Once upon a time, I gave Tommy a ring.

He was eighteen and about to move away to college; I was seventeen and about to be left behind. It seemed like the sort of life event for which one might reasonably give mementos. Also the sort of life event that would enable the recipient to avoid one for the rest of his life, if it turned out that one was bonkers and really shouldn't have done that.

This was terrifying. I did not have a good track record with sentimental gift-giving. Affection was weaponized in my house; there was the obvious Pavlovian conditioning in effect, and also the sort of profound narcissism that led my 'loving' parents to more or less ignore whatever I did unless it suited them to pay attention.

In grade school, I once gave another girl the other half of those matched-set "best friend" necklaces. She looked at it rather skeptically, awkwardly said thanks, and I never saw it again. Important lesson here: If your parents have to tell you that you're best friends, you probably aren't.

(I complained to my mother that I didn't have any friends. She told me I didn't need friends. She never had any friends, and she turned out fine! Then she launched into tales of the things she got up to in high school. With her friends.)

The ring I got Tommy was a claddagh. Mainly jewelers push them as wedding/engagement rings, but traditionally they're used as sort of general tokens of attachment. The heart is for love; the hands, for friendship; and the crown, for loyalty. The design is unisex and his family is as Irish as mine is, so I thought it would be appropriate -- or, at least, about every third thought was that it would be appropriate, interspersed with all the thoughts that I was mad for thinking anyone would want to remember me after they successfully left me behind, and that I was making an utter fool of myself for pretending otherwise.
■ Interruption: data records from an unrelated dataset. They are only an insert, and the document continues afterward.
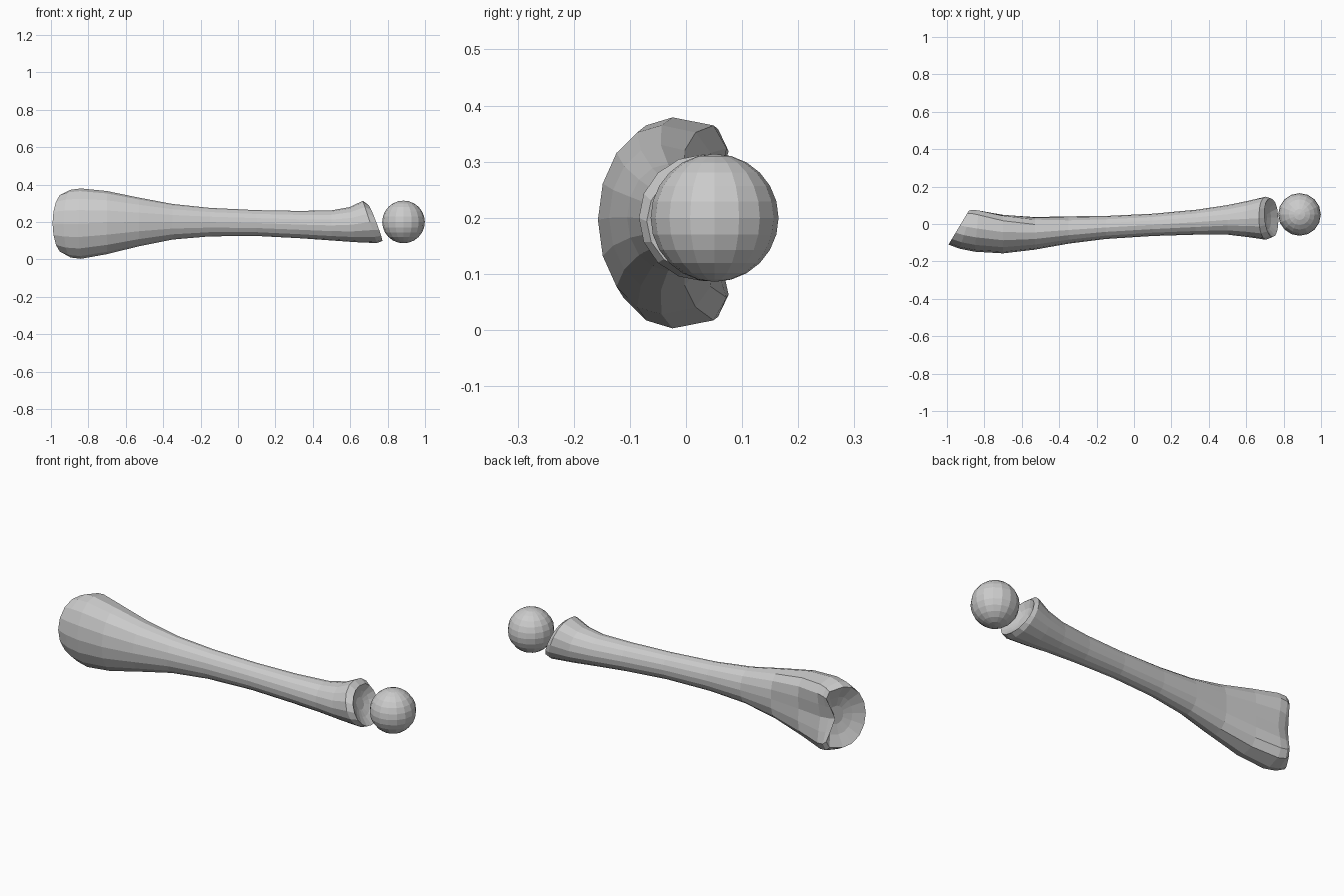
import bpy, bmesh
from math import sin, cos, pi

SIDES = 16

# x, y min, y max, z min, z max, end shear by y, end shear by z, back squareness, back groove
STATIONS = [
    (-0.930, -0.110, 0.095, 0.030, 0.355, 0.60, 0.00, 0.50, 0.065),
    (-0.895, -0.132, 0.102, 0.010, 0.372, 0.32, 0.00, 0.50, 0.060),
    (-0.840, -0.148, 0.100, 0.003, 0.379, 0.10, 0.00, 0.55, 0.050),
    (-0.700, -0.157, 0.070, 0.028, 0.365, 0.00, 0.00, 0.65, 0.025),
    (-0.530, -0.137, 0.047, 0.070, 0.330, 0.00, 0.00, 0.80, 0.010),
    (-0.350, -0.105, 0.041, 0.106, 0.296, 0.00, 0.00, 1.00, 0.000),
    (-0.150, -0.080, 0.043, 0.123, 0.275, 0.00, 0.00, 1.00, 0.000),
    (0.100, -0.064, 0.055, 0.125, 0.263, 0.00, 0.00, 1.00, 0.000),
    (0.330, -0.057, 0.076, 0.113, 0.259, 0.00, 0.00, 1.00, 0.000),
    (0.500, -0.057, 0.101, 0.101, 0.262, 0.00, 0.00, 1.00, 0.000),
    (0.610, -0.070, 0.124, 0.092, 0.279, 0.00, -0.15, 0.90, 0.000),
    (0.705, -0.084, 0.146, 0.087, 0.313, 0.00, -0.33, 0.80, 0.000),
    (0.735, -0.070, 0.138, 0.098, 0.290, -0.06, -0.38, 0.80, 0.000),
]


def section(st):
    """Points of one cross-section, flattened and grooved on the back side."""
    x, y0, y1, z0, z1, sy, sz, p, groove = st
    yc, zc, ry, rz = (y0 + y1) / 2, (z0 + z1) / 2, (y1 - y0) / 2, (z1 - z0) / 2
    pts = []
    for i in range(SIDES):
        a = 2 * pi * i / SIDES
        c = cos(a)
        dy = ry * (max(c, 0) ** p if c > 0 else c) - groove * max(c, 0) ** 6
        dz = rz * sin(a)
        pts.append((x + sy * dy + sz * dz, yc + dy, zc + dz))
    return pts


def bridge(bm, a, b):
    for i in range(SIDES):
        j = (i + 1) % SIDES
        bm.faces.new((a[i], a[j], b[j], b[i]))


def hollow_cap(bm, rim, depth):
    """Dished joint surface closing an end."""
    n = len(rim)
    mid = sum((v.co for v in rim), rim[0].co * 0) / n
    prev = rim
    for scale, push in ((0.62, 0.7), (0.3, 1.0)):
        ring = []
        for v in rim:
            co = mid + (v.co - mid) * scale
            co.x += depth * push
            ring.append(bm.verts.new(co))
        bridge(bm, prev, ring)
        prev = ring
    bm.faces.new(prev)


def make_object(name, bm):
    bmesh.ops.recalc_face_normals(bm, faces=bm.faces)
    me = bpy.data.meshes.new(name)
    bm.to_mesh(me)
    bm.free()
    ob = bpy.data.objects.new(name, me)
    bpy.context.collection.objects.link(ob)
    return ob


# Bone shaft with flared, dished ends
bm = bmesh.new()
rings = [[bm.verts.new(p) for p in section(st)] for st in STATIONS]
for a, b in zip(rings, rings[1:]):
    bridge(bm, a, b)
hollow_cap(bm, rings[0], 0.045)
hollow_cap(bm, rings[-1], -0.035)
make_object("bone_shaft", bm)

# Ball at the narrow end
bm = bmesh.new()
bmesh.ops.create_uvsphere(bm, u_segments=16, v_segments=12, radius=0.114)
ball = make_object("joint_ball", bm)
ball.location = (0.885, 0.051, 0.2)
Given the DEFCON 1 levels of terror involved, it was not my brightest idea to try giving him the thing in the middle of the auditorium after a performance. I was maybe not good at planning as a teenager, come to think of it.

The best result I thought I could expect was that Tommy would accept it graciously, throw it in his luggage, and every once in a while run across it in the back of a drawer somewhere and spare a thought for me. I bought myself one, which I fully intended to wear; I could get away with that, I figured, because Tommy wouldn't be around enough to notice or think it was weird. I'd already long since gotten used to quietly thinking of someone as a friend from off in a corner, where I couldn't bother them with it, and I didn't owe anyone an explanation for my choice in jewelry.
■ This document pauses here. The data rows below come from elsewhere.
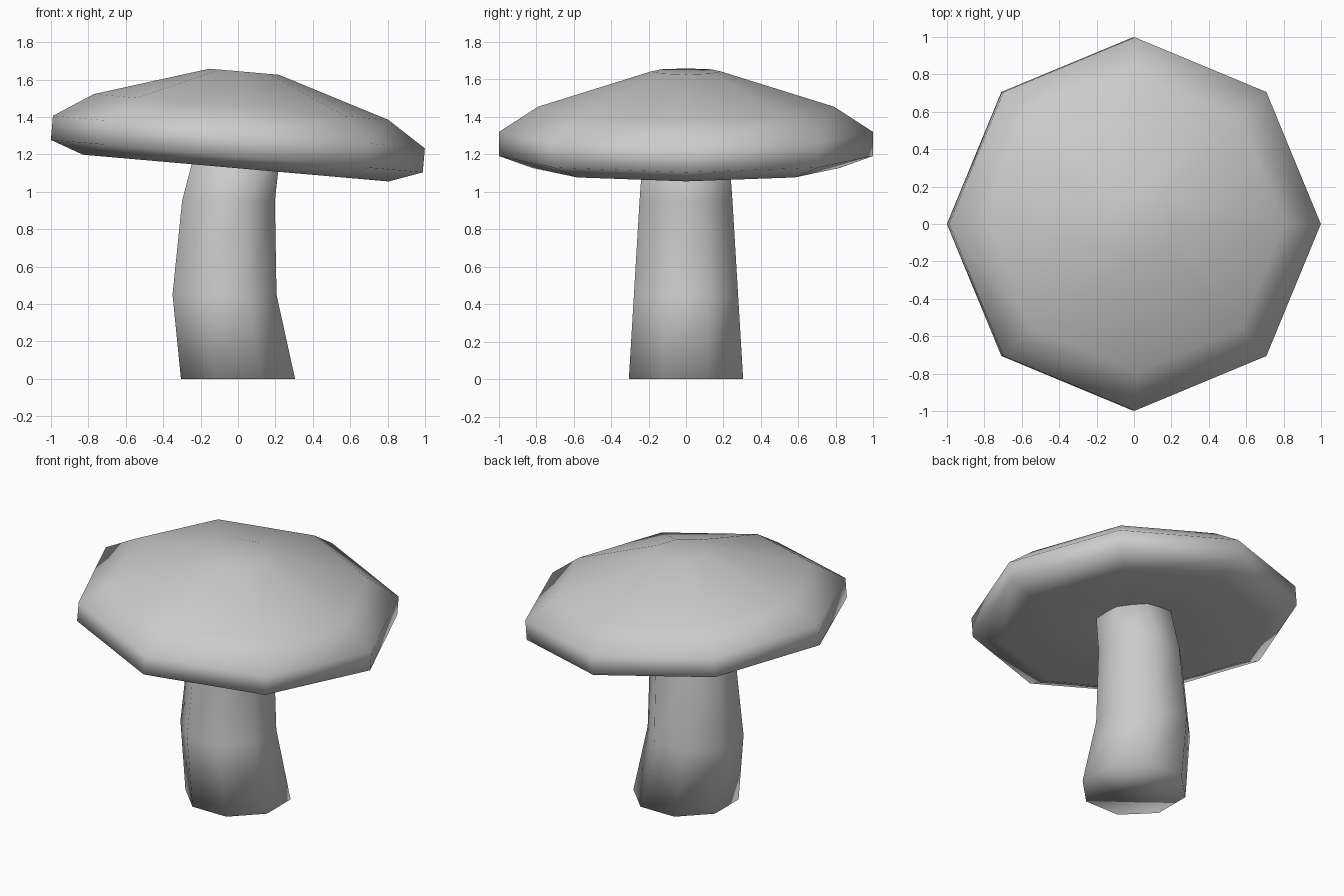
import bpy
import bmesh
import math
from mathutils import Matrix, Vector

default = bpy.data.objects.get("Cube")
if default:
    bpy.data.objects.remove(default, do_unlink=True)

SIDES = 8

grey = bpy.data.materials.new("plain grey")
grey.use_nodes = True
colour = (0.6, 0.6, 0.6, 1.0)
grey.diffuse_color = colour
grey.node_tree.nodes["Principled BSDF"].inputs["Base Color"].default_value = colour


def loft(name, rings, turn, transform):
    """Closed octagonal loft through rings of (centre x, height, radius)."""
    bm = bmesh.new()
    loops = []
    for cx, z, radius in rings:
        angles = [turn + math.tau * i / SIDES for i in range(SIDES)]
        loops.append([
            bm.verts.new(transform @ Vector((cx + radius * math.cos(a), radius * math.sin(a), z)))
            for a in angles
        ])
    for low, high in zip(loops, loops[1:]):
        for i in range(SIDES):
            j = (i + 1) % SIDES
            bm.faces.new((low[i], low[j], high[j], high[i]))
    bm.faces.new(loops[0][::-1])
    bm.faces.new(loops[-1])
    for face in bm.faces:
        face.smooth = True
    mesh = bpy.data.meshes.new(name)
    bm.to_mesh(mesh)
    bm.free()
    mesh.materials.append(grey)
    obj = bpy.data.objects.new(name, mesh)
    bpy.context.collection.objects.link(obj)
    return obj


# Bent stem, flat side to the front, its top buried in the cap
half_turn = math.pi / SIDES
flat = math.cos(half_turn)
stem_rings = [
    (0.0, 0.0, 0.305 / flat),
    (-0.072, 0.45, 0.278 / flat),
    (-0.051, 0.95, 0.248 / flat),
    (0.01, 1.28, 0.224 / flat),
]
loft("stem", stem_rings, half_turn, Matrix.Identity(4))

# Wide cap with a shallow hollow underside, tipped down towards the model's left
cap_rings = [
    (0.0, 0.067, 0.19),
    (0.0, 0.0, 0.82),
    (0.0, 0.064, 0.998),
    (0.0, 0.193, 0.998),
    (0.0, 0.328, 0.79),
    (0.0, 0.517, 0.186),
]
tilt = Matrix.Translation((-0.012, 0, 1.127)) @ Matrix.Rotation(math.radians(5), 4, 'Y')
loft("cap", cap_rings, 0.0, tilt)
This, as it turns out, was wildly uncharitable to Tommy. Probably the best commentary on why is to note that he did wear the ring I gave him, right-hand, emblem facing out. Most references will spend half a sentence admitting you can use claddagh rings as tokens of friendship before giving all the various meanings in terms of single/dating/engagement/marriage, which annoys me no end. Tommy wore his in the fashion they say means you're single, despite at the time having a girlfriend (not me) and a best friend (in retrospect, very definitely me). The real meaning is "my heart is open" -- that is, that you welcome new people, and the possibility of new attachments.
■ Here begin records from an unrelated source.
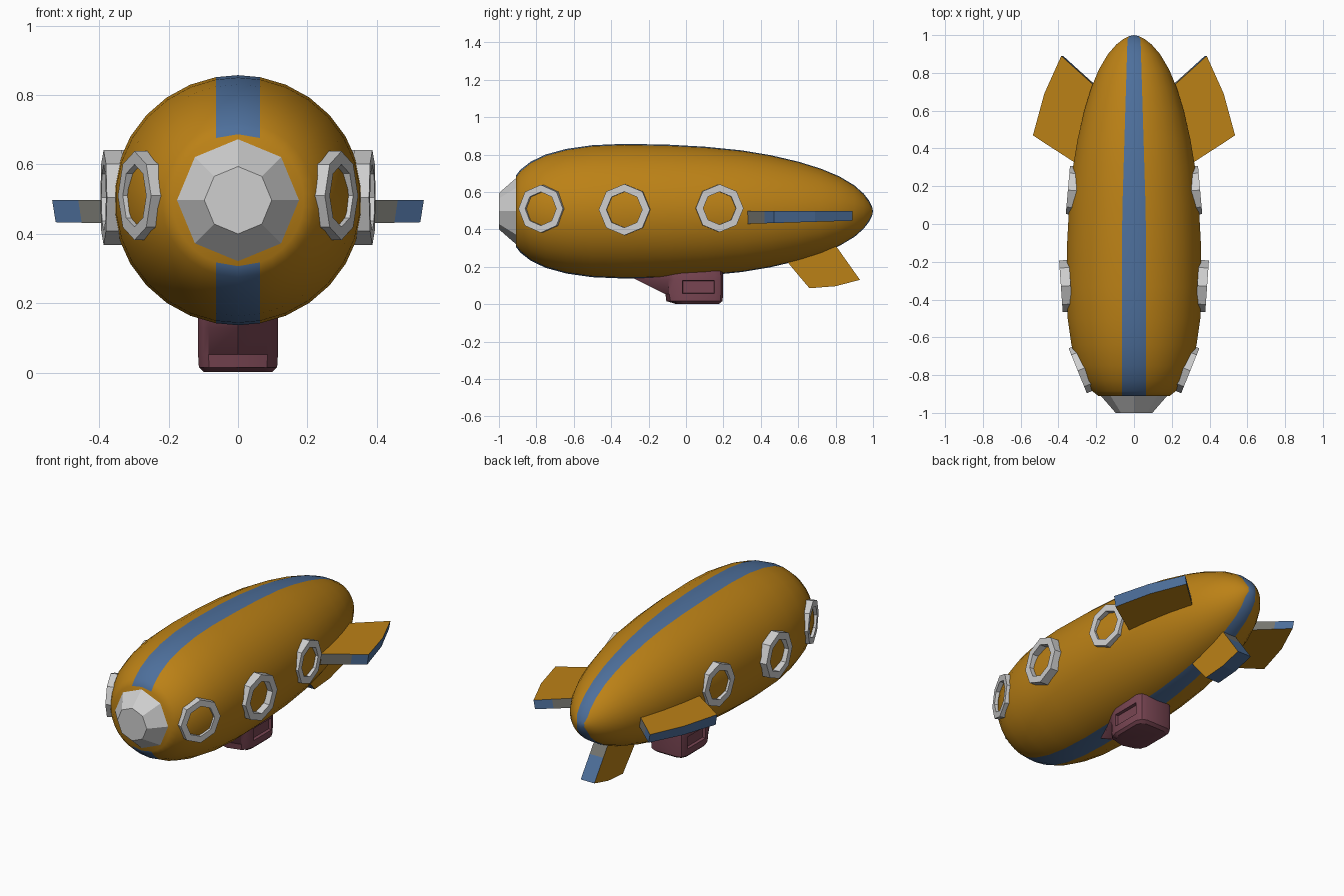
import bpy, bmesh
from math import sin, cos, pi, asin, radians
from mathutils import Matrix, Vector

cube = bpy.data.objects.get("Cube")
if cube:
    bpy.data.objects.remove(cube, do_unlink=True)


def material(name, rgb):
    m = bpy.data.materials.new(name)
    m.use_nodes = True
    m.diffuse_color = (*rgb, 1)
    m.node_tree.nodes["Principled BSDF"].inputs["Base Color"].default_value = (*rgb, 1)
    return m


ORANGE = material("amber hull", (0.50, 0.22, 0.008))
BLUE = material("blue trim", (0.075, 0.16, 0.33))
WHITE = material("pale grey fittings", (0.62, 0.62, 0.62))
MAROON = material("maroon cabin", (0.19, 0.06, 0.085))
GREY = material("grey fin edge", (0.18, 0.18, 0.16))
AXIS_Z = 0.497


def finish(name, bm, mats, smooth=None):
    bmesh.ops.recalc_face_normals(bm, faces=bm.faces)
    me = bpy.data.meshes.new(name)
    bm.to_mesh(me)
    bm.free()
    for m in mats:
        me.materials.append(m)
    ob = bpy.data.objects.new(name, me)
    bpy.context.collection.objects.link(ob)
    if smooth:
        bpy.ops.object.select_all(action='DESELECT')
        ob.select_set(True)
        bpy.context.view_layer.objects.active = ob
        bpy.ops.object.shade_smooth_by_angle(angle=radians(smooth))
    return ob


def bridge(bm, a, b):
    """Quads between two closed rings."""
    n = len(a)
    return [bm.faces.new((a[i], a[(i + 1) % n], b[(i + 1) % n], b[i])) for i in range(n)]


# Hull: revolved profile with a stripe of controlled width above and below
def hull():
    profile = [(-.91, .19), (-.885, .222), (-.83, .265), (-.75, .303), (-.64, .333),
               (-.5, .353), (-.33, .36), (-.1, .356), (.1, .345), (.3, .325), (.45, .3),
               (.6, .265), (.72, .228), (.82, .186), (.9, .138), (.95, .094),
               (.98, .055), (.995, .025)]
    side = 14
    bm = bmesh.new()
    rings = []
    for y, r in profile:
        a = asin(min(0.064 - 0.03 * max(y, 0), 0.9 * r) / r)
        arc = [a + (pi - 2 * a) * i / (side - 1) for i in range(side)]
        angles = [0] + arc + [pi] + [pi + t for t in arc]
        rings.append([bm.verts.new((r * sin(t), y, AXIS_Z + r * cos(t))) for t in angles])
    for a, b in zip(rings, rings[1:]):
        for j, f in enumerate(bridge(bm, a, b)):
            f.material_index = int(j in (0, side, side + 1, 2 * side + 1))
    bm.faces.new(rings[0])
    tip = bm.verts.new((0, 1, AXIS_Z))
    last = rings[-1]
    for i, v in enumerate(last):
        bm.faces.new((v, last[(i + 1) % len(last)], tip)).material_index = 1
    finish("hull", bm, [ORANGE, BLUE], 40)


# Nose cap: octagonal frustum
def nose():
    bm = bmesh.new()
    rings = [[bm.verts.new((r * sin(i * pi / 4), y, AXIS_Z + r * cos(i * pi / 4)))
              for i in range(8)] for y, r in ((-.905, .18), (-1, .097))]
    bridge(bm, *rings)
    for ring in rings:
        bm.faces.new(ring)
    finish("nose_cap", bm, [WHITE])


# Porthole frames: octagonal rings facing outwards
def porthole(name, centre, turn, outer, inner, depth=.052):
    bm = bmesh.new()
    loops = [(outer, -depth), (outer, 0), (inner, 0), (inner, -depth)]
    rings = [[bm.verts.new((d, r * sin(i * pi / 4), r * cos(i * pi / 4)))
              for i in range(8)] for r, d in loops]
    for k in range(4):
        bridge(bm, rings[k], rings[(k + 1) % 4])
    face = Matrix.Rotation(radians(turn), 4, 'Z')
    if centre[0] < 0:
        face = Matrix.Scale(-1, 4, (1, 0, 0)) @ face
    bm.transform(Matrix.Translation(centre) @ face)
    finish(name, bm, [WHITE])


# Fins: flat plates with trimmed edges; place() maps (span, y, 0 or 1) to space
def fin(name, outline, place):
    bm = bmesh.new()
    a, b = [[bm.verts.new(place(s, y, k)) for s, y in outline] for k in (0, 1)]
    edge_mats = [2, 1, 1, 1, 1, 2, 0]
    for f, m in zip(bridge(bm, a, b), edge_mats):
        f.material_index = m
    bm.faces.new(a)
    bm.faces.new(b)
    finish(name, bm, [ORANGE, BLUE, GREY])


# Cabin: stacked plan outlines with a pointed prow and recessed side windows
def cabin():
    bm = bmesh.new()
    levels = [(.002, -.075, .86), (.016, -.105, .98), (.053, -.11, 1),
              (.130, -.265, 1), (.155, -.31, 1), (.2, -.33, .95)]
    rings = []
    for z, prow, s in levels:
        half = [(.085, max(prow + .02, -.095)), (.1, -.065), (.115, -.022),
                (.115, .155), (.1, .186), (.07, .198)]
        plan = [(0, prow)] + half + [(-x, y) for x, y in reversed(half)]
        rings.append([bm.verts.new((x * s, .05 + (y - .05) * s if y > -.1 else y, z))
                      for x, y in plan])
    windows = []
    for k, (a, b) in enumerate(zip(rings, rings[1:])):
        quads = bridge(bm, a, b)
        if k == 2:
            windows = [quads[3], quads[9]]
    bm.faces.new(rings[0])
    bm.faces.new(rings[-1])
    bmesh.ops.recalc_face_normals(bm, faces=bm.faces)
    bmesh.ops.inset_individual(bm, faces=windows, thickness=.004, depth=0)
    bmesh.ops.inset_individual(bm, faces=windows, thickness=.005, depth=-.016)
    finish("cabin", bm, [MAROON], 35)


hull()
nose()
cabin()

side_outline = [(.2, .252), (.46, .42), (.535, .47), (.475, .69), (.385, .89),
                (.31, .822), (.15, .678)]
for s, side in ((1, "left"), (-1, "right")):
    porthole(side + "_front_porthole", (s * .298, -.777, .51), -22, .128, .09)
    porthole(side + "_middle_porthole", (s * .387, -.33, .505), -4, .137, .096)
    porthole(side + "_rear_porthole", (s * .35, .18, .513), 5, .128, .088)
    fin(side + "_fin", side_outline,
        lambda x, y, k, s=s: Vector((s * (x - (0 if k else .01)), y,
                                     .497 if k else .43 + .03 * (y - .35))))

lower_outline = [(.30, .48), (.15, .605), (.085, .66), (.096, .80), (.13, .93),
                 (.25, .845), (.37, .76)]
fin("lower_fin", lower_outline, lambda z, y, k: Vector((.045 * (2 * k - 1), y, z)))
That was one of my first concrete lessons in the fact that perhaps my parents were bonkers, and perhaps I was not a completely unlovable loser. The original set of rings have long since been lost somewhere, but Amazon does have a selection of them, and I do have a debit card.

(Moggie, if anyone is wondering, gets cat tchotchkes, and books on murder. It's weird, but hey, whatever makes her feel loved.)